Q: Would an independent Scotland have the same opt-outs currently enjoyed as part of the UK?
A: No. A condition for new EU member states is to adopt the euro and be part of Schengen. There have been no exceptions to this, and despite numerous requests, none have been granted. The remaining state of the UK would keep its opt-outs from the euro and Schengen.
It means that a European national could travel to Scotland without showing a passport. But if they wanted to go to England then they would need to pass through border control. As a consequence of an independent Scotland being part of Schengen while the UK was not, there would need to be an internal border between Scotland and rUK.
Q: What influence would an independent Scotland have at the European Union?
At present the UK has 29 votes in European Council. If Scotland left there is no reason why rUK couldn’t continue to have 29. Looking at comparable countries in size – namely Denmark, Finland, and Slovakia, Scotland would likely have 7 votes.

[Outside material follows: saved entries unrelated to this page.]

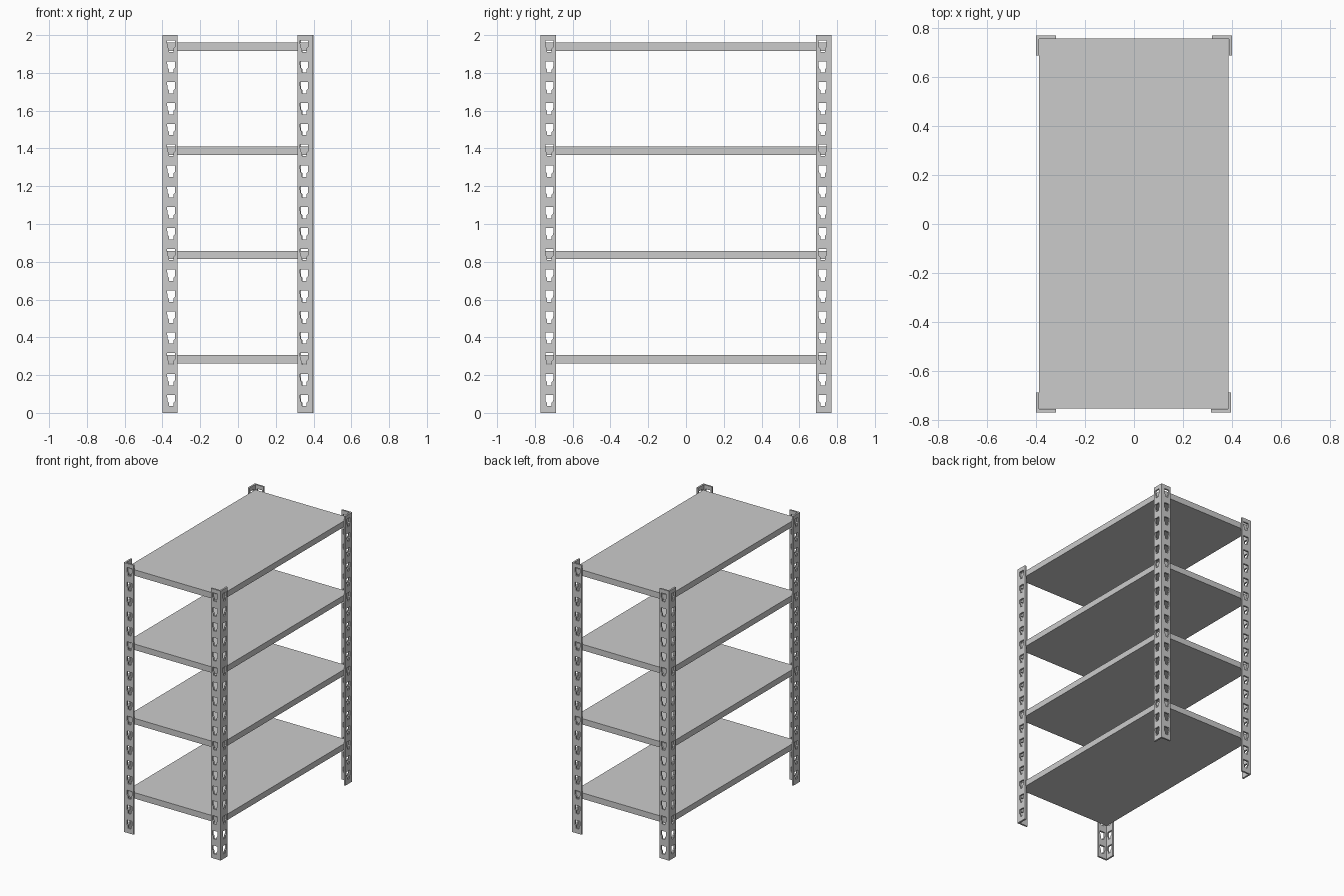
import bpy, bmesh, math

if "Cube" in bpy.data.objects:
    bpy.data.objects.remove(bpy.data.objects["Cube"])

HALF_X, HALF_Y, HEIGHT = 0.40, 0.769, 2.0
FLANGE, THICK = 0.081, 0.0125
HOLE_OFFSET, HOLE_TOP, HOLE_STEP, HOLES = 0.046, 0.096, 0.1103, 18


def prism(bm, points, vec):
    """Extrude a closed outline of 3D points along vec."""
    face = bm.faces.new([bm.verts.new(p) for p in points])
    out = bmesh.ops.extrude_face_region(bm, geom=[face])["geom"]
    bmesh.ops.translate(bm, verts=[g for g in out if isinstance(g, bmesh.types.BMVert)], vec=vec)


def make_object(name, bm):
    bmesh.ops.recalc_face_normals(bm, faces=bm.faces)
    mesh = bpy.data.meshes.new(name)
    bm.to_mesh(mesh)
    bm.free()
    obj = bpy.data.objects.new(name, mesh)
    bpy.context.collection.objects.link(obj)
    return obj


# Angle post with its outer corner at the origin
bm = bmesh.new()
angle = [(0, 0), (FLANGE, 0), (FLANGE, THICK), (THICK, THICK), (THICK, FLANGE), (0, FLANGE)]
prism(bm, [(x, y, 0) for x, y in angle], (0, 0, HEIGHT))
post = make_object("post_front_left", bm)

# Keyhole slots punched through both flanges
slot = [(-0.021, 0), (0.021, 0), (0.020, -0.034), (0.012, -0.042),
        (0.012, -0.060), (-0.012, -0.060), (-0.012, -0.042), (-0.020, -0.034)]
bm = bmesh.new()
for i in range(HOLES):
    top = HOLE_TOP + i * HOLE_STEP
    prism(bm, [(HOLE_OFFSET + u, -0.01, top + v) for u, v in slot], (0, THICK + 0.02, 0))
    prism(bm, [(-0.01, HOLE_OFFSET + u, top + v) for u, v in slot], (THICK + 0.02, 0, 0))
cutter = make_object("slot_cutter", bm)
cutter.hide_render = True
mod = post.modifiers.new("slots", "BOOLEAN")
mod.operation, mod.solver, mod.object = "DIFFERENCE", "EXACT", cutter
depsgraph = bpy.context.evaluated_depsgraph_get()
post_mesh = bpy.data.meshes.new_from_object(post.evaluated_get(depsgraph))
post.modifiers.clear()
post.data = post_mesh
bpy.data.objects.remove(cutter)

# The same post turned into each corner
post.location = (-HALF_X, -HALF_Y, 0)
corners = [("post_front_right", HALF_X - 0.004, -HALF_Y),
           ("post_back_right", HALF_X, HALF_Y),
           ("post_back_left", -HALF_X, HALF_Y)]
for turn, (name, x, y) in enumerate(corners, 1):
    obj = bpy.data.objects.new(name, post_mesh)
    obj.location = (x, y, 0)
    obj.rotation_euler.z = turn * math.pi / 2
    bpy.context.collection.objects.link(obj)

# Shelves
for i in range(4):
    bm = bmesh.new()
    bmesh.ops.create_cube(bm, size=1)
    bmesh.ops.scale(bm, verts=bm.verts, vec=(0.774, 1.510, 0.044))
    shelf = make_object(f"shelf_{i + 1}", bm)
    shelf.location = (-0.001, 0.002, 0.284 + i * 0.5515)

However, a more interesting dynamic is what would happen to the MEPs. At present Scotland has 6 while the UK as a whole has 78. But comparable countries such as Denmark and Slovakia have 13. So if Scotland automatically remained in the EU, as the SNP say, then it would have 6. But if Scotland had to reapply (as would almost certainly be the case) it could argue for a greater number. The problem here is that the number of MEPs in the European Parliament is capped at 750 (plus the President). Therefore, an increase in Scottish representation to 12 would likely result in the UK’s representation being decreased to 72.
Q: Would there be a fast-track avenue for Scotland?
A: Possibly. Any application would likely be fast-tracked if independence went smoothly. If the UK government facilitated Scottish independence and assisted Scotland joining the international community then there should be no problem.
However, there would also be a European dimension as an independent Scotland would be a new country not just in a British context but a European context. If Scotland willingly adopted the euro, Schengen, and raised no issue about the tax rebate or structural funds, it would be fast-tracked. But if Scotland decided to pick and choose what it wanted (for example become a member of the EU whilst receiving an opt-out from the euro and Schengen, or if it wanted to renegotiate fisheries and structural funds) it would take longer as other European countries might not be pleased about this and would want a say in this process.
Q: Would other countries, in particular Spain, veto Scotland’s membership?
A: At present Spain is not saying anything about the issue as it is not a domestic concern. However, Scottish independence would set a precedent for a potential separation of Catalonia from Spain. As a consequence, it could very much depend on the attitude Scotland brings to the table. If Scotland willingly adopted the euro, Schengen, and everything else that comes with it then there wouldn’t be too much of a problem. But if Scotland made things awkward by playing pick and mix then it could trigger a veto from Spain or any other European countries concerned about their own separatist movements.
The Euro? Schengen? No thanks!Share on Facebook